**DATA IN THIS EXERCISE:**
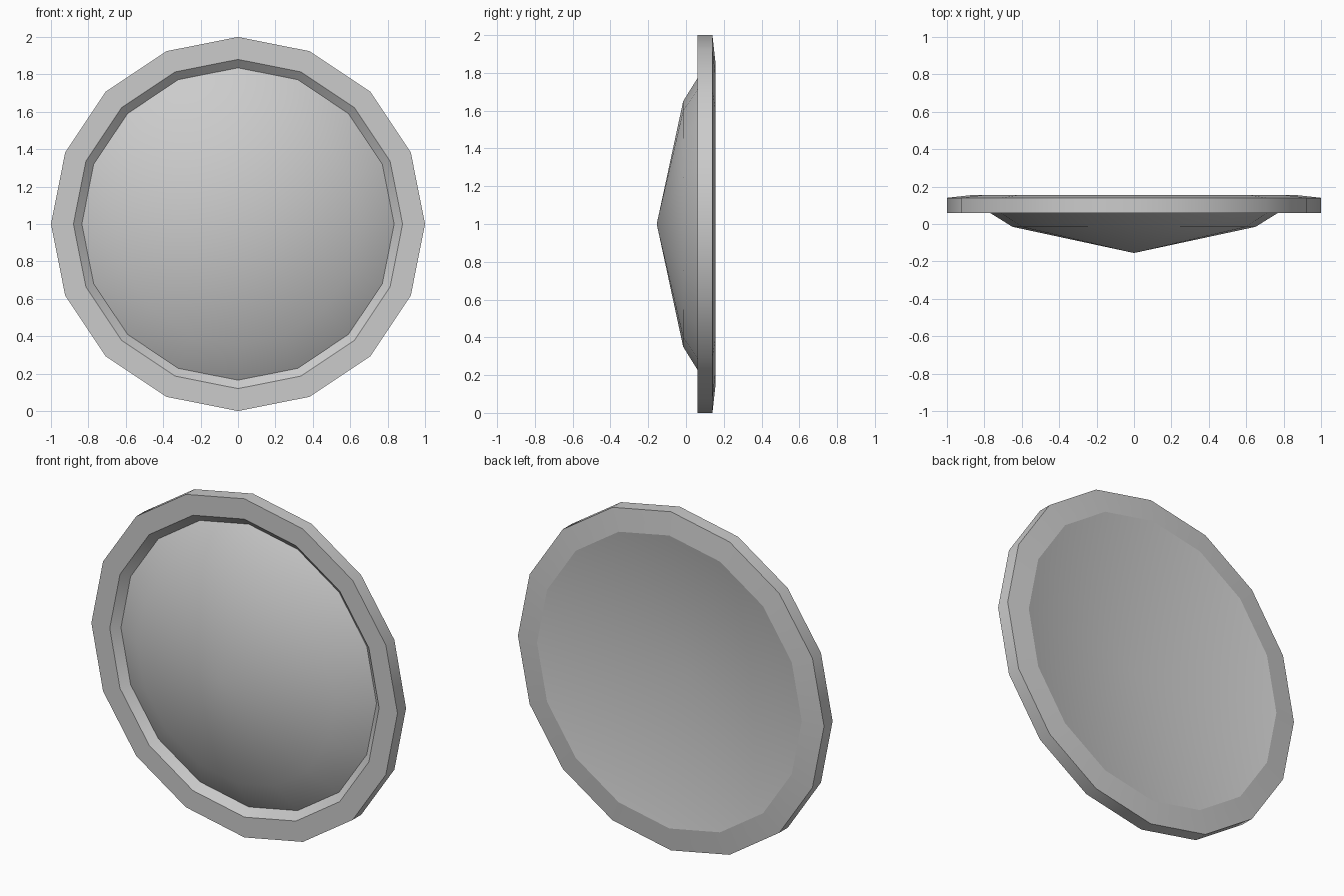
import bpy, math

if "Cube" in bpy.data.objects:
    bpy.data.objects.remove(bpy.data.objects["Cube"])

SIDES = 16


def lathe(name, profile):
    """Revolve (radius, y) points about the y axis through z = 1."""
    verts, rings, faces = [], [], []
    for r, y in profile:
        start = len(verts)
        if r == 0:
            verts.append((0, y, 1))
            rings.append([start] * SIDES)
        else:
            for i in range(SIDES):
                a = 2 * math.pi * i / SIDES
                verts.append((r * math.sin(a), y, 1 + r * math.cos(a)))
            rings.append(list(range(start, start + SIDES)))
    for a, b in zip(rings, rings[1:]):
        for i in range(SIDES):
            j = (i + 1) % SIDES
            faces.append(list(dict.fromkeys((a[i], a[j], b[j], b[i]))))
    mesh = bpy.data.meshes.new(name)
    mesh.from_pydata(verts, [], faces)
    mesh.update()
    obj = bpy.data.objects.new(name, mesh)
    bpy.context.collection.objects.link(obj)
    bpy.ops.object.select_all(action='DESELECT')
    obj.select_set(True)
    bpy.context.view_layer.objects.active = obj
    bpy.ops.object.shade_smooth_by_angle(angle=math.radians(30))
    return obj


# Bulging front dome
lathe("front_dome", [(0, -0.155), (0.65, -0.015), (0.835, 0.1)])

# Rim: bevelled groove wall, flat front, outer wall, sloped back
lathe("rim", [(0.835, 0.1), (0.88, 0.06), (1.0, 0.06), (1.0, 0.14), (0.865, 0.155)])

# Shallow hollow on the back
lathe("back_hollow", [(0.865, 0.155), (0, -0.01)])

**PROBLEM DESCRIPTION:** Output all of the data word for word, excluding any pictures.

**ANSWER SECTION:**
import bpy, math

if "Cube" in bpy.data.objects:
    bpy.data.objects.remove(bpy.data.objects["Cube"])

SIDES = 16


def lathe(name, profile):
    """Revolve (radius, y) points about the y axis through z = 1."""
    verts, rings, faces = [], [], []
    for r, y in profile:
        start = len(verts)
        if r == 0:
            verts.append((0, y, 1))
            rings.append([start] * SIDES)
        else:
            for i in range(SIDES):
                a = 2 * math.pi * i / SIDES
                verts.append((r * math.sin(a), y, 1 + r * math.cos(a)))
            rings.append(list(range(start, start + SIDES)))
    for a, b in zip(rings, rings[1:]):
        for i in range(SIDES):
            j = (i + 1) % SIDES
            faces.append(list(dict.fromkeys((a[i], a[j], b[j], b[i]))))
    mesh = bpy.data.meshes.new(name)
    mesh.from_pydata(verts, [], faces)
    mesh.update()
    obj = bpy.data.objects.new(name, mesh)
    bpy.context.collection.objects.link(obj)
    bpy.ops.object.select_all(action='DESELECT')
    obj.select_set(True)
    bpy.context.view_layer.objects.active = obj
    bpy.ops.object.shade_smooth_by_angle(angle=math.radians(30))
    return obj


# Bulging front dome
lathe("front_dome", [(0, -0.155), (0.65, -0.015), (0.835, 0.1)])

# Rim: bevelled groove wall, flat front, outer wall, sloped back
lathe("rim", [(0.835, 0.1), (0.88, 0.06), (1.0, 0.06), (1.0, 0.14), (0.865, 0.155)])

# Shallow hollow on the back
lathe("back_hollow", [(0.865, 0.155), (0, -0.01)])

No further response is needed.